"What was most surprising to us was the magnitude of the disparities that emerged between sexual minority and heterosexual boys," Aaron J. Blashill from Massachusetts General Hospital in Boston told Reuters Health in an email.
Upwards of 5 percent of adolescent boys use anabolic-androgenic steroids to enhance strength, athletic performance, and muscle size, but nobody had studied the association between sexual orientation and steroid abuse before, Blashill and his colleague Steven A. Safren noted.
Long-term misuse of steroids can lead to heart problems, hormone-related changes and psychiatric disorders.
The researchers were concerned that gay and bisexual boys might be more likely to misuse steroids because of other factors that have been tied to steroid and other substance abuse. Those include depression, victimization, suicidal thoughts and intent and poor body image.
To see if that was the case, Blashill and Safren used data from the 2005 and 2007 U.S. Youth Risk Behavior Surveys of 17,250 teenage boys, including 635 who were gay or bisexual.
About 21 percent of gay and bisexual boys said they had abused steroids at some time in their lives, compared with only 4 percent of heterosexual boys.
Gay and bisexual boys were also nearly six times as likely as heterosexual boys to report moderate use of steroids (at least 10 times) or severe use (at least 40 times), according to the report in the journal Pediatrics.
In an effort to understand why, the researchers looked at other factors thought to be important contributors to steroid use. They found drug and alcohol use, depression or suicidal tendencies and feelings of victimization played a role in steroid misuse.
Even after taking those factors into account, though, being gay or bisexual was still linked to an increased risk of steroid abuse.
"Gay and bisexual boys are often targets of bullying, and some boys (particularly if they also possess poor body image) may turn to anabolic-androgen steroids (AAS) use as a means to obtain a more muscular build, in hopes it would deter others from bullying them," Blashill said.
"Parents should be mindful of their son's school climate regarding bullying, in general, and specifically, attitudes toward sexual minorities."
Steroids are often used covertly, he noted, so it may be hard for parents to observe their use directly.
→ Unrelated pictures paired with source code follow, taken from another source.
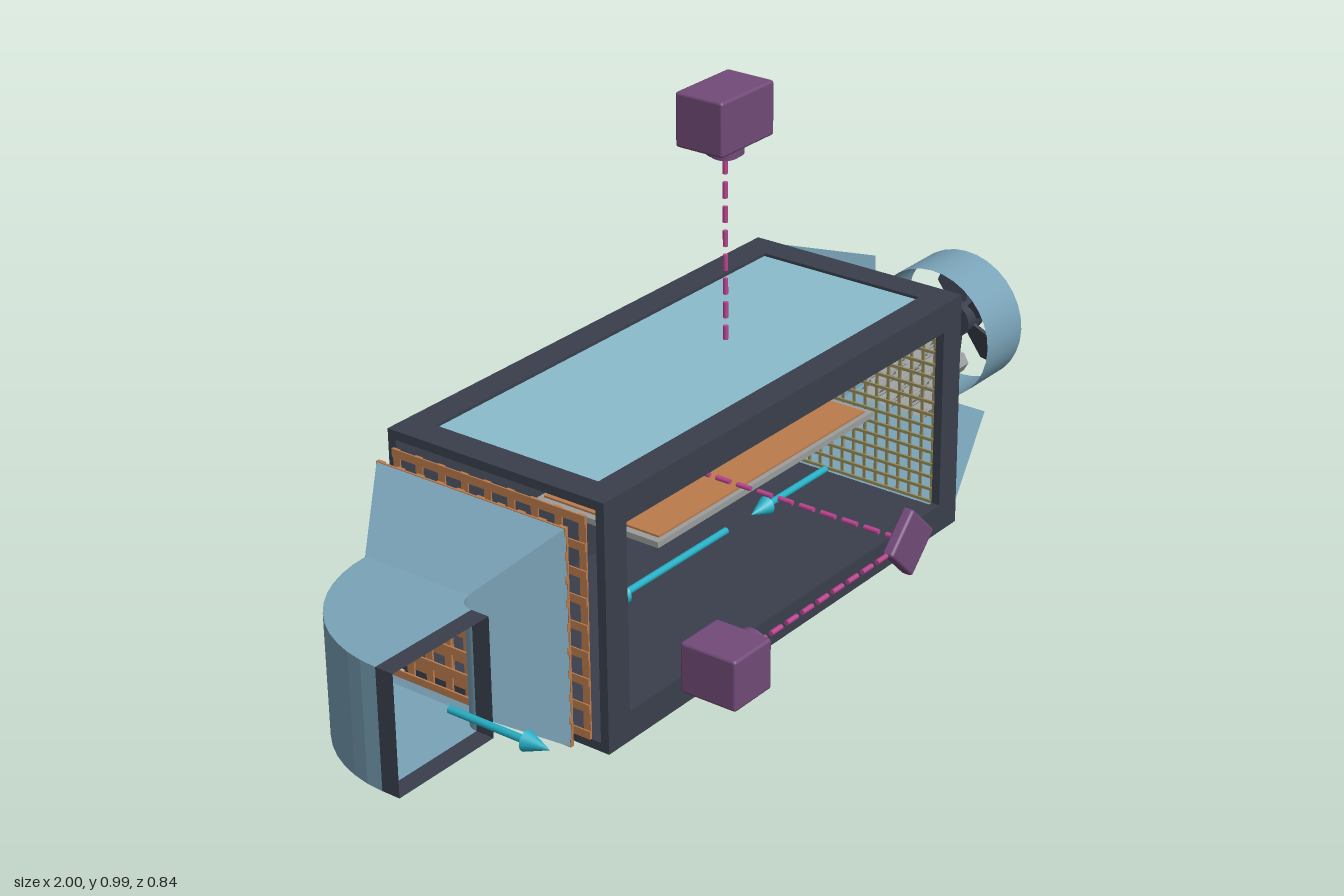
import * as THREE from 'three';
import { RoundedBoxGeometry } from 'three/addons/geometries/RoundedBoxGeometry.js';

const mat = (name, color, double = false) => {
  const m = new THREE.MeshStandardMaterial({ color });
  m.name = name;
  if (double) m.side = THREE.DoubleSide;
  return m;
};

export function createModel() {
  const M = {
    frame: mat('charcoal', 0x3a3f4d, true),
    duct: mat('ductBlue', 0x7aa3b8, true),
    glass: mat('glassBlue', 0x8abccb),
    purple: mat('purple', 0x714a78),
    beam: mat('magenta', 0xbb4590),
    arrow: mat('cyan', 0x25afc4),
    copper: mat('copper', 0xbb7b4c),
    grey: mat('grey', 0x9b9e9e, true),
    khaki: mat('khaki', 0x968c5c),
  };
  const CY = 0.25, CZ = -0.175;
  const V = (x, y, z) => new THREE.Vector3(x, y, z);
  const model = new THREE.Group();
  model.name = 'windTunnel';

  const add = (name, geo, material, parent = model) => {
    const mesh = new THREE.Mesh(geo, material);
    mesh.name = name;
    parent.add(mesh);
    return mesh;
  };
  const group = (name) => {
    const g = new THREE.Group();
    g.name = name;
    model.add(g);
    return g;
  };
  // Box given by its extents
  const box = (name, x0, x1, y0, y1, z0, z1, material, parent) => {
    const m = add(name, new THREE.BoxGeometry(x1 - x0, y1 - y0, z1 - z0), material, parent);
    m.position.set((x0 + x1) / 2, (y0 + y1) / 2, (z0 + z1) / 2);
    return m;
  };
  // Cylinder or cone between two points
  const rod = (name, a, b, r0, r1, material, parent, seg = 12) => {
    const d = b.clone().sub(a);
    const m = add(name, new THREE.CylinderGeometry(r1, r0, d.length(), seg), material, parent);
    m.position.copy(a).addScaledVector(d, 0.5);
    m.quaternion.setFromUnitVectors(V(0, 1, 0), d.normalize());
    return m;
  };
  // Flat-sided duct through four-corner sections; sides: 0 bottom, 1 front, 2 top, 3 back
  const loft = (name, sections, material, sides = [0, 1, 2, 3]) => {
    const pos = [];
    for (let k = 0; k < sections.length - 1; k++) {
      for (const i of sides) {
        const j = (i + 1) % 4, s = sections[k], t = sections[k + 1];
        for (const p of [s[i], s[j], t[j], s[i], t[j], t[i]]) pos.push(p.x, p.y, p.z);
      }
    }
    const g = new THREE.BufferGeometry();
    g.setAttribute('position', new THREE.Float32BufferAttribute(pos, 3));
    g.computeVertexNormals();
    return add(name, g, material);
  };
  const square = (x, h) => [V(x, CY - h, CZ - h), V(x, CY - h, CZ + h),
    V(x, CY + h, CZ + h), V(x, CY + h, CZ - h)];

  // Test section: solid floor and back, framed window in front and glazed roof
  const body = group('testSection');
  const X0 = -0.525, X1 = 0.58, H = 0.495, ZB = -0.42, ZF = 0.072, T = 0.018, W = 0.06;
  const windowFrame = (name, depth) => {
    const w = X1 - X0;
    const s = new THREE.Shape([[0, 0], [w, 0], [w, depth], [0, depth]].map(p => new THREE.Vector2(...p)));
    s.holes.push(new THREE.Path([[W, W], [W, depth - W], [w - W, depth - W], [w - W, W]]
      .map(p => new THREE.Vector2(...p))));
    return add(name, new THREE.ExtrudeGeometry(s, { depth: T, bevelEnabled: false }), M.frame, body);
  };
  windowFrame('frontFrame', H).position.set(X0, 0, ZF - T);
  const roof = windowFrame('roofFrame', ZF - ZB);
  roof.rotation.x = -Math.PI / 2;
  roof.position.set(X0, H - T, ZF);
  box('roofGlass', X0 + W, X1 - W, H - 0.014, H - 0.006, ZB + W, ZF - W, M.glass, body);
  box('floor', X0, X1, 0.005, T, ZB + 0.005, ZF, M.frame, body);
  box('backWall', X0, X1, 0.005, H, ZB + 0.005, ZB + T, M.frame, body);
  for (const [a, b] of [[X0, X0 + W], [X1 - W, X1]]) {
    box('floorEndTrim', a, b, 0, 0.006, ZB + 0.01, ZF, M.frame, body);
    box('backEndTrim', a, b, 0.01, H, ZB, ZB + 0.006, M.frame, body);
  }

  // Woven screens at both ends
  const screen = (name, x, half, n, w, t, material) => {
    const g = group(name);
    for (let i = 0; i < n; i++) {
      const o = -half + w / 2 + (2 * half - w) * i / (n - 1);
      box('wire', x - t, x, CY + o - w / 2, CY + o + w / 2, CZ - half, CZ + half, material, g);
      box('wire', x, x + t, CY - half, CY + half, CZ + o - w / 2, CZ + o + w / 2, material, g);
    }
  };
  screen('outletScreen', -0.541, 0.22, 9, 0.016, 0.003, M.copper);
  screen('diffuserScreen', -0.586, 0.215, 10, 0.016, 0.004, M.copper);
  screen('inletScreen', 0.574, 0.222, 17, 0.006, 0.004, M.khaki);

  // Cut-away inlet cone, fan duct and flow straightener
  loft('inletCone', [square(0.585, 0.235), square(0.85, 0.14)], M.duct, [0, 3]);
  const fanDuct = add('fanDuct', new THREE.CylinderGeometry(0.142, 0.142, 0.13, 32, 1, true), M.duct);
  fanDuct.rotation.z = -Math.PI / 2;
  fanDuct.position.set(0.915, CY, CZ);

  const comb = group('honeycomb');
  const pitch = 0.041, cell = new THREE.CylinderGeometry(0.0225, 0.0225, 0.05, 6, 1, true).toNonIndexed();
  cell.computeVertexNormals();
  cell.rotateZ(-Math.PI / 2);
  for (let r = -3; r <= 3; r++) {
    const n = 7 - Math.abs(r);
    for (let i = 0; i < n; i++) {
      add('honeycombCell', cell, M.grey, comb)
        .position.set(0.748, CY + r * pitch * 0.866, CZ + (i - (n - 1) / 2) * pitch);
    }
  }

  // Five-bladed fan
  const fan = group('fan');
  fan.position.set(0.96, CY, CZ + 0.004);
  rod('fanHub', V(-0.025, 0, 0), V(0.035, 0, 0), 0.036, 0.036, M.frame, fan, 24);
  const bladeShape = new THREE.Shape([[0.025, -0.014], [0.085, -0.036], [0.122, -0.012],
    [0.124, 0.008], [0.09, 0.034], [0.025, 0.014]].map(p => new THREE.Vector2(...p)));
  const blade = new THREE.ExtrudeGeometry(bladeShape, { depth: 0.008, bevelEnabled: false });
  blade.rotateX(0.25).rotateY(Math.PI / 2);
  for (let i = 0; i < 5; i++) {
    add('fanBlade', blade, M.frame, fan).rotation.x = 0.08 + i * Math.PI * 2 / 5;
  }

  // Outlet diffuser, quarter-turn elbow and dark rim
  loft('diffuser', [square(-0.588, 0.215), square(-0.73, 0.1175)], M.duct);
  const elbowSection = (t, z = 0) => {
    const p = (R, y) => V(-0.73 - R * Math.sin(t), y, -0.02 - R * Math.cos(t) + z);
    return [p(0.27, 0.1325), p(0.035, 0.1325), p(0.035, 0.3675), p(0.27, 0.3675)];
  };
  const arc = [];
  for (let i = 0; i <= 12; i++) arc.push(elbowSection(i / 12 * Math.PI / 2));
  loft('elbow', arc, M.duct);
  loft('outletRim', [elbowSection(Math.PI / 2), elbowSection(Math.PI / 2, 0.038)], M.frame);

  // Flat plate specimen and its hanger
  box('plate', -0.25, 0.43, 0.26, 0.272, -0.32, -0.03, M.grey);
  box('plateSurface', -0.235, 0.415, 0.272, 0.276, -0.31, -0.04, M.copper);
  box('plateHanger', 0.395, 0.415, 0.272, H - T, -0.32, -0.3, M.grey);

  // Flow arrows
  const arrow = (a, b) => {
    const g = group('flowArrow');
    const neck = b.clone().addScaledVector(a.clone().sub(b).normalize(), 0.05);
    rod('arrowShaft', a, neck, 0.007, 0.007, M.arrow, g);
    rod('arrowHead', neck, b, 0.019, 0, M.arrow, g, 16);
  };
  arrow(V(0.045, 0.15, -0.1), V(-0.315, 0.15, -0.1));
  arrow(V(0.37, 0.15, -0.1), V(0.125, 0.15, -0.1));
  arrow(V(-0.883, CY, 0.03), V(-0.883, CY, 0.245));

  // Cameras with stepped lenses
  const camera = (name, size, centre, dir) => {
    const g = group(name);
    add('cameraBody', new RoundedBoxGeometry(...size, 2, 0.006), M.purple, g).position.copy(centre);
    const at = d => centre.clone().addScaledVector(dir, d);
    rod('lensBarrel', at(0.05), at(0.076), 0.036, 0.036, M.purple, g, 24);
    rod('lensTip', at(0.076), at(0.083), 0.026, 0.026, M.purple, g, 24);
    rod('lensGlass', at(0.083), at(0.085), 0.022, 0.022, M.beam, g, 24);
  };
  camera('topCamera', [0.16, 0.107, 0.108], V(0.15, 0.941, -0.178), V(0, -1, 0));
  camera('sideCamera', [0.102, 0.096, 0.115], V(-0.569, 0.302, 0.363), V(1, 0, 0));

  // Tilted mirror
  const mirror = add('mirror', new RoundedBoxGeometry(0.096, 0.096, 0.024, 2, 0.006), M.purple);
  mirror.position.set(-0.027, 0.302, 0.36);
  mirror.rotation.z = Math.PI / 4;

  // Dashed sight lines
  const dashed = (a, b) => {
    const g = group('sightLine');
    const len = a.distanceTo(b), n = Math.round(len / 0.047);
    for (let i = 0; i < n; i++) {
      rod('dash', a.clone().lerp(b, i / n), a.clone().lerp(b, (i + 0.66) / n), 0.005, 0.005, M.beam, g, 8);
    }
  };
  dashed(V(0.15, 0.855, -0.178), V(0.15, 0.276, -0.178));
  dashed(V(-0.484, 0.302, 0.36), V(-0.08, 0.302, 0.36));
  dashed(V(-0.027, 0.302, 0.345), V(-0.027, 0.302, -0.178));

  return model;
}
But they may be able to monitor related behaviors, like excessive exercise and weightlifting.
"On a broader point, sexual minority boys report high levels of body dissatisfaction (more similar to levels of heterosexual girls than heterosexual boys), so parents should also be mindful that body image concerns may well be a factor in their sons' lives," Blashill said.
"Often, I'll hear from patients telling me how they are frequently told they're 'too skinny' or that they need to 'put some meat on those bones' from family/friends, who are often well-intentioned," or who even meant to compliment them, he added.
"These boys, quite eloquently, state how such a double-standard exists, that calling a boy 'so skinny' is akin to calling a girl 'fat,' but it appears that society, by and large, feels the former is more socially acceptable. But, these comments, coming from peers, family (and) coaches, can have real impacts on boys' body image," Blashill said.